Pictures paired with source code
************
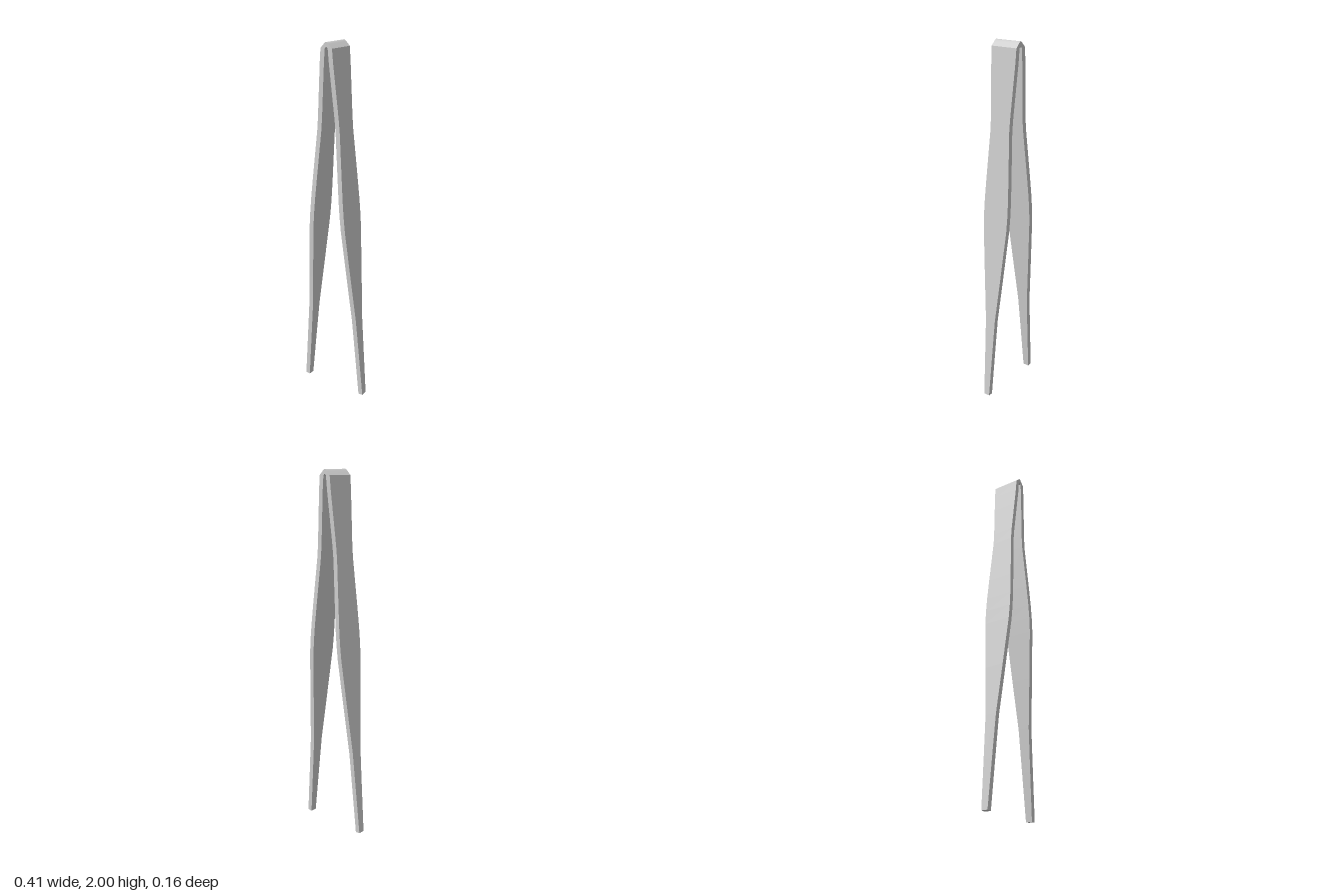
import * as THREE from 'three';
import { toCreasedNormals } from 'three/addons/utils/BufferGeometryUtils.js';

// Half-width of the blade (z) at heights y, from tip to shoulder
const widths = [
  [0, 0.018], [0.25, 0.025], [0.48, 0.032], [0.75, 0.055], [1.02, 0.077], [1.1, 0.079],
  [1.18, 0.078], [1.3, 0.073], [1.55, 0.061], [1.62, 0.062], [1.8, 0.071], [1.9, 0.076], [1.97, 0.077],
];

// Half of the bent strip: each station has outer and inner (x, y) and half-width
function halfStations() {
  const list = widths.map(([y, w]) => {
    const t = y / 1.97;
    return {
      outer: [0.207 + (0.035 - 0.207) * t, y + 0.002 * (1 - t)],
      inner: [0.180 + (0.009 - 0.180) * t, y - 0.002 * t],
      w,
    };
  });
  // rounded fold at the top
  list.push({ outer: [0.014, 1.991], inner: [0.004, 1.973], w: 0.077 });
  list.push({ outer: [0.005, 1.999], inner: [0.002, 1.975], w: 0.077 });
  return list;
}

// Strip with a rectangular section lofted through the stations
function stripGeometry(stations) {
  const pos = [];
  const idx = [];
  stations.forEach(({ outer, inner, w }) => {
    pos.push(...outer, w, ...outer, -w, ...inner, -w, ...inner, w);
  });
  const n = stations.length;
  for (let i = 0; i < n - 1; i++) {
    for (let k = 0; k < 4; k++) {
      const a = i * 4 + k;
      const b = i * 4 + (k + 1) % 4;
      idx.push(a, b, b + 4, a, b + 4, a + 4);
    }
  }
  // flat ends of the two tips
  const e = (n - 1) * 4;
  idx.push(0, 2, 1, 0, 3, 2, e, e + 1, e + 2, e, e + 2, e + 3);
  const geo = new THREE.BufferGeometry();
  geo.setAttribute('position', new THREE.Float32BufferAttribute(pos, 3));
  geo.setIndex(idx);
  return toCreasedNormals(geo, 0.6);
}

export function createModel() {
  const group = new THREE.Group();
  group.name = 'tweezers';

  // right-hand arm, fold, then the mirrored arm
  const half = halfStations();
  const apex = { outer: [0, 2], inner: [0, 1.976], w: 0.077 };
  const mirrored = half.map(({ outer, inner, w }) => ({
    outer: [-outer[0], outer[1]], inner: [-inner[0], inner[1]], w,
  })).reverse();

  const material = new THREE.MeshStandardMaterial({ color: 0xcccccc });
  const strip = new THREE.Mesh(stripGeometry([...half, apex, ...mirrored]), material);
  strip.name = 'foldedArms';
  group.add(strip);
  return group;
}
************
● **What needs to be done**:
Word for word, give the entries back in full; the pictures do not belong in the copy.

● **Answer to the exercise**:
import * as THREE from 'three';
import { toCreasedNormals } from 'three/addons/utils/BufferGeometryUtils.js';

// Half-width of the blade (z) at heights y, from tip to shoulder
const widths = [
  [0, 0.018], [0.25, 0.025], [0.48, 0.032], [0.75, 0.055], [1.02, 0.077], [1.1, 0.079],
  [1.18, 0.078], [1.3, 0.073], [1.55, 0.061], [1.62, 0.062], [1.8, 0.071], [1.9, 0.076], [1.97, 0.077],
];

// Half of the bent strip: each station has outer and inner (x, y) and half-width
function halfStations() {
  const list = widths.map(([y, w]) => {
    const t = y / 1.97;
    return {
      outer: [0.207 + (0.035 - 0.207) * t, y + 0.002 * (1 - t)],
      inner: [0.180 + (0.009 - 0.180) * t, y - 0.002 * t],
      w,
    };
  });
  // rounded fold at the top
  list.push({ outer: [0.014, 1.991], inner: [0.004, 1.973], w: 0.077 });
  list.push({ outer: [0.005, 1.999], inner: [0.002, 1.975], w: 0.077 });
  return list;
}

// Strip with a rectangular section lofted through the stations
function stripGeometry(stations) {
  const pos = [];
  const idx = [];
  stations.forEach(({ outer, inner, w }) => {
    pos.push(...outer, w, ...outer, -w, ...inner, -w, ...inner, w);
  });
  const n = stations.length;
  for (let i = 0; i < n - 1; i++) {
    for (let k = 0; k < 4; k++) {
      const a = i * 4 + k;
      const b = i * 4 + (k + 1) % 4;
      idx.push(a, b, b + 4, a, b + 4, a + 4);
    }
  }
  // flat ends of the two tips
  const e = (n - 1) * 4;
  idx.push(0, 2, 1, 0, 3, 2, e, e + 1, e + 2, e, e + 2, e + 3);
  const geo = new THREE.BufferGeometry();
  geo.setAttribute('position', new THREE.Float32BufferAttribute(pos, 3));
  geo.setIndex(idx);
  return toCreasedNormals(geo, 0.6);
}

export function createModel() {
  const group = new THREE.Group();
  group.name = 'tweezers';

  // right-hand arm, fold, then the mirrored arm
  const half = halfStations();
  const apex = { outer: [0, 2], inner: [0, 1.976], w: 0.077 };
  const mirrored = half.map(({ outer, inner, w }) => ({
    outer: [-outer[0], outer[1]], inner: [-inner[0], inner[1]], w,
  })).reverse();

  const material = new THREE.MeshStandardMaterial({ color: 0xcccccc });
  const strip = new THREE.Mesh(stripGeometry([...half, apex, ...mirrored]), material);
  strip.name = 'foldedArms';
  group.add(strip);
  return group;
}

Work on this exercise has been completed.